iPad apps can also be a cost saving substitute for more expensive materials. While the iPad shouldn’t replace all art supplies, there are techniques you can create using an iPad that would be expensive to purchase if created using traditional supplies. For example, it would cost several hundred dollars to purchase an airbrush, while most iPad art apps have an airbrush effect.

3. Erasing is easy:

With the exception of a pencil an eraser, no media is easier to make changes in than digital art. all art apps have some sort of undo button. With most you can back up several steps, erasing the last five or so paint stokes you created. Try that with crayons or tempera paint.

4. Clean up is a breeze!

Cleaning up after painting means cleaning brushes, dumping water, wiping up spills and putting away bottles of paint. cleaning up after painting on an iPad means clicking a button. Click once to save your creation, click again to close the app. An added benefit is the ease of mind knowing you’ll never ruin the carpet by spilling iPad paint. Go ahead, paint in the living room.

5. Storage is simple:

There is only so much room on the fridge for showcasing art and only so much attic space for storing older art. With iPad apps, you can save everything electronically and still print the best ones to hang on the fridge. Sharing is also a breeze as most apps have “one-click email” and “post to Facebook” options. Create a digital portfolio online and save more attic space for those boxes of holiday decorations. 

If you are totally new to world of digital painting, selecting the right app can be overwhelming at first. Look for apps that have free versions. If you like the app, you can always upgrade to the full version later. 

Coming soon: three of my Favorite iPad Art Apps!

How to Create A Post-it Note Mural

The one project by far that I receive the most requests asking, "How'd you do that?" is the Post It Note Mural. 

In this lesson you will find images and a description of the process we used to complete these projects. There is also a link to a video that demonstrates the process.

I just made the entire process available for free! 

Later we used the same process for turning Bricks into Pixels and also to complete portraits using Skittles. We even created a huge mosaic of the Mona Lisa using over 2,000 balloons!

No matter what the media, the basic concept is the same. Start by creating an image map that uses the same colors as the object (Post-it Notes, balloons, Skittles, etc) that you will use to complete your mural.

This step by step instruction will walk you through the entire process.

Download the entire process for FREE in PDF format! 

post it note art

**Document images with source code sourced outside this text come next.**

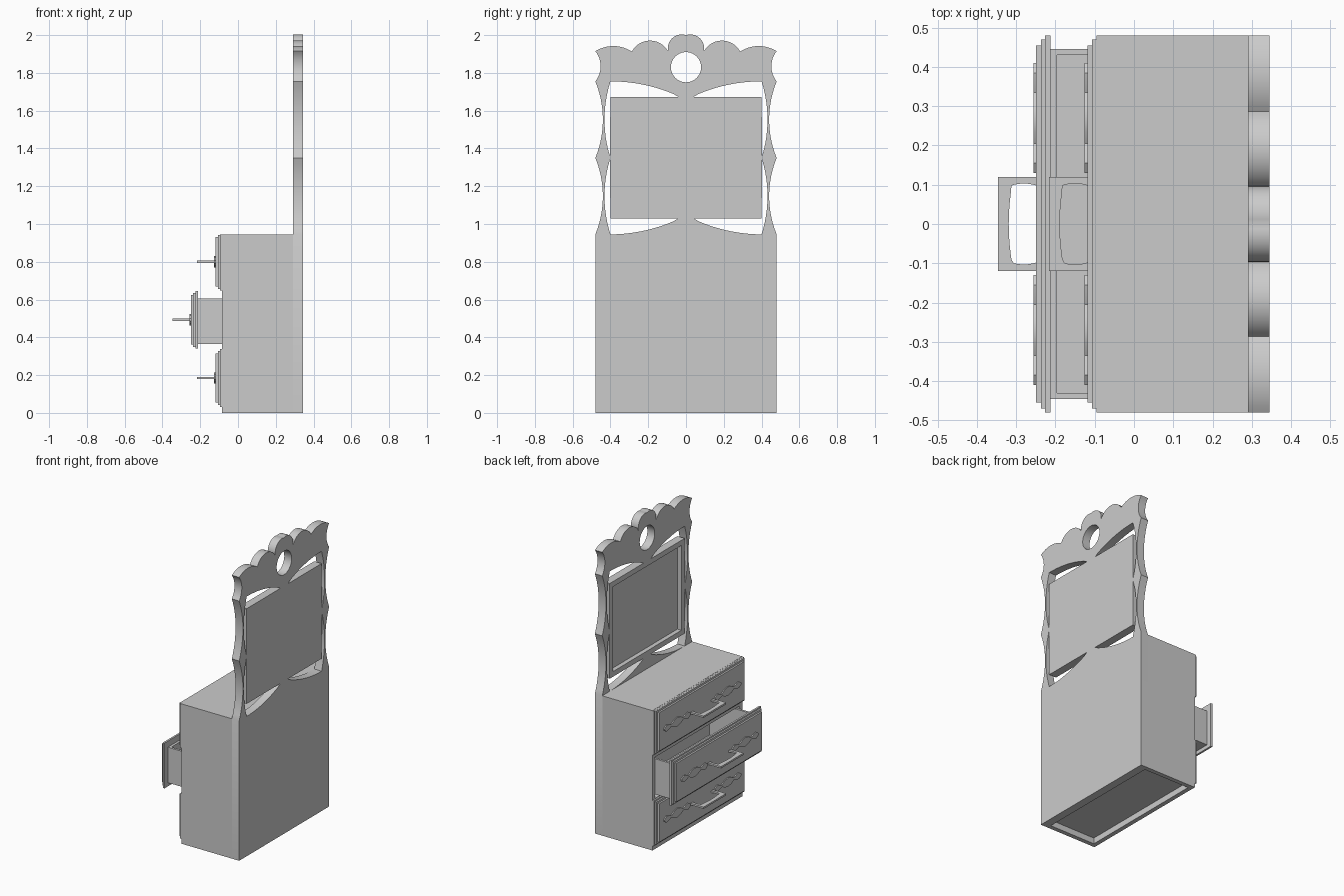
import bpy, bmesh, math
from mathutils import Matrix, Vector

if "Cube" in bpy.data.objects:
    bpy.data.objects.remove(bpy.data.objects["Cube"])

wood = bpy.data.materials.new("grey_wood")
wood.diffuse_color = (0.6, 0.6, 0.6, 1)
wood.use_nodes = True
wood.node_tree.nodes["Principled BSDF"].inputs["Base Color"].default_value = wood.diffuse_color


def box(name, x0, x1, y0, y1, z0, z1):
    bm = bmesh.new()
    bmesh.ops.create_cube(bm, size=1)
    for v in bm.verts:
        v.co = Vector(((x0 + x1) / 2 + v.co.x * (x1 - x0),
                       (y0 + y1) / 2 + v.co.y * (y1 - y0),
                       (z0 + z1) / 2 + v.co.z * (z1 - z0)))
    me = bpy.data.meshes.new(name)
    bm.to_mesh(me)
    bm.free()
    me.materials.append(wood)
    ob = bpy.data.objects.new(name, me)
    bpy.context.collection.objects.link(ob)
    return ob


def arc(p, q, bulge, n=12):
    """Circular arc from p towards q (q left out); positive bulge goes left of travel."""
    p, q = Vector(p), Vector(q)
    d = q - p
    c = d.length
    left = Vector((-d.y, d.x)) / c
    r = (c * c / 4 + bulge * bulge) / (2 * abs(bulge))
    half = 2 * math.atan2(abs(bulge), c / 2)
    s = math.copysign(1, bulge)
    mid = (p + q) / 2 + left * (bulge - s * r)
    pts = []
    for i in range(n):
        a = -half + 2 * half * i / n
        pts.append(mid + d / c * (r * math.sin(a)) + left * (s * r * math.cos(a)))
    return pts


# local profile (a, b) with depth c placed as world (c, a, b)
UPRIGHT = Matrix(((0, 0, 1, 0), (1, 0, 0, 0), (0, 1, 0, 0), (0, 0, 0, 1)))


def plate(name, loops, thick, loc, rot=Matrix.Identity(4)):
    """Extrude closed outlines (later loops become holes) into a smooth-edged plate."""
    cu = bpy.data.curves.new(name, 'CURVE')
    cu.dimensions = '2D'
    cu.fill_mode = 'BOTH'
    cu.extrude = thick / 2
    for pts in loops:
        sp = cu.splines.new('POLY')
        sp.points.add(len(pts) - 1)
        for p, co in zip(sp.points, pts):
            p.co = (co[0], co[1], 0, 1)
        sp.use_cyclic_u = True
    tmp = bpy.data.objects.new(name, cu)
    bpy.context.collection.objects.link(tmp)
    bpy.context.view_layer.update()
    me = bpy.data.meshes.new_from_object(
        tmp.evaluated_get(bpy.context.evaluated_depsgraph_get()))
    bpy.data.objects.remove(tmp)
    bm = bmesh.new()
    bm.from_mesh(me)
    bmesh.ops.remove_doubles(bm, verts=bm.verts, dist=1e-5)
    bmesh.ops.recalc_face_normals(bm, faces=bm.faces)
    bm.transform(Matrix.Translation(loc) @ rot)
    bm.to_mesh(me)
    bm.free()
    me.name = name
    me.materials.clear()
    me.materials.append(wood)
    ob = bpy.data.objects.new(name, me)
    bpy.context.collection.objects.link(ob)
    bpy.ops.object.select_all(action='DESELECT')
    ob.select_set(True)
    bpy.context.view_layer.objects.active = ob
    bpy.ops.object.shade_smooth_by_angle(angle=math.radians(30))
    return ob


def flip(pts):
    return [(-p[0], p[1]) for p in reversed(pts)]


# Back board: scalloped outline, round hole and four corner openings
side = (arc((.48, .945), (.48, 1.35), .04) + arc((.48, 1.35), (.48, 1.755), .04)
        + arc((.48, 1.755), (.48, 1.915), .028)
        + arc((.48, 1.915), (.287, 1.913), -.028)
        + arc((.287, 1.913), (.095, 1.915), -.057)
        + arc((.095, 1.915), (0, 2.0), -.0365))
outline = [(.48, 0)] + side + [(0, 2.0)] + flip(side) + [(-.48, 0)]
hole = [(.08 * math.cos(i * math.tau / 40), 1.83 + .08 * math.sin(i * math.tau / 40))
        for i in range(40)]
upper = (arc((.403, 1.36), (.4, 1.755), -.03) + arc((.4, 1.755), (.04, 1.677), -.02)
         + [(.04, 1.673), (.4, 1.673)])
lower = (arc((.403, 1.34), (.4, .945), .03) + arc((.4, .945), (.04, 1.026), .02)
         + [(.04, 1.03), (.4, 1.03)])
board = plate("back_board", [outline, hole, upper, flip(upper), lower, flip(lower)],
              .055, (.3175, 0, 0), UPRIGHT)

# Mirror recess in the front of the board
cutter = box("mirror_recess_cutter", .2, .32, -.365, .365, 1.065, 1.638)
cutter.hide_render = True
cutter.hide_viewport = True
cut = board.modifiers.new("mirror_recess", 'BOOLEAN')
cut.operation = 'DIFFERENCE'
cut.solver = 'EXACT'
cut.object = cutter

# Cabinet shell
F, B = -.085, .29
for s, n in ((1, "left"), (-1, "right")):
    y0, y1 = sorted((s * .45, s * .48))
    box("cabinet_side_" + n, F, B, y0, y1, 0, .945)
box("cabinet_top", F, B, -.45, .45, .92, .945)
for i, z in enumerate((.312, .62)):
    box("cabinet_shelf_%d" % i, F, B, -.45, .45, z, z + .03)
box("cabinet_floor", F, B, -.45, .45, .04, .054)
box("cabinet_front_rail", F, F + .03, -.45, .45, 0, .04)

# Handle and ornament outlines
handle = ([(0, -.12), (0, -.098)] + arc((0, -.098), (-.063, -.098), .005)
          + arc((-.063, -.09), (-.063, .09), .007)
          + arc((-.063, .098), (0, .098), .005)
          + [(0, .098), (0, .12), (-.097, .12), (-.097, -.12)])
lobes = [(.13, .006), (.155, .022), (.18, .016), (.205, .006), (.235, .022), (.27, .03),
         (.305, .022), (.335, .006), (.36, .016), (.385, .022), (.41, .006)]
ornament = lobes + [(y, -h) for y, h in reversed(lobes)]


def drawer(name, zc, dx):
    # box open at the top
    x0, x1, z0, z1 = -.083 + dx, .27 + dx, zc - .128, zc + .112
    box(name + "_floor", x0, x1, -.445, .445, z0, z0 + .012)
    box(name + "_front_wall", x0, x0 + .017, -.43, .43, z0 + .012, z1)
    box(name + "_back_wall", x1 - .015, x1, -.43, .43, z0 + .012, z1)
    for s in (1, -1):
        y0, y1 = sorted((s * .43, s * .445))
        box(name + "_side_wall", x0, x1, y0, y1, z0 + .012, z1)
    # stepped front
    for i, (a, b, hy, hz) in enumerate(((-.096, -.083, .48, .153),
                                        (-.107, -.096, .47, .143),
                                        (-.119, -.107, .455, .13))):
        box("%s_front_step_%d" % (name, i), a + dx, b + dx, -hy, hy,
            max(zc - hz, .02), min(zc + hz, .944))
    # raised ornaments and pull
    for pts in (ornament, flip(ornament)):
        plate(name + "_ornament", [pts], .008, (-.122 + dx, 0, zc), UPRIGHT)
    plate(name + "_handle", [handle], .012, (-.119 + dx, 0, zc))


drawer("bottom_drawer", .185, 0)
drawer("middle_drawer", .493, -.13)
drawer("top_drawer", .80, 0)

Learn how to create this Johnny Depp Post_it Note Mural

It took us 16,000 Post-it Notes to complete the ten murals created at Apex High School. Here are five of the murals...

post it note mural

Steve Carell

post it note mural

Marilyn Monroe

post it note portrait

John Lennon

post it notes

Audrey Hepburn

  post it note portrait

Leo Dicaprio


I've just posted two other lesson plans!

How to Create Light Graffiti

This project merges technology with stencils and the concept of positive and negative space into one fun and effective lesson. Students will learn how to easily manipulate photos to make stencils to create cool light graffiti images using glow sticks and digital cameras!

Light graffiti is just a starting point. This lesson could easily be modified to create stencils for lesson using spray paint or even printing techniques.

This plan includes step-by-step, easy to follow instructions with lots of photographs demonstrating exactly how you class can create awesome light graffiti art! 


How to Create 3D Anamorphosis Drawings!

This project merges technology with traditional drawing and the concept of perspective into one fun and effective lesson. Students will learn how to easily manipulate photos of common day objects so they can be used as references for 3D anamorphosis drawings

3D drawings are just a starting point. This lesson could easily be modified to create references for street art chalk festivals similar to those works created by Julian Beaver.

This plan includes step-by-step, easy to follow, illustrated instructions as well as methods for periodically testing mid project to ensure success.

Sunday, September 02, 2012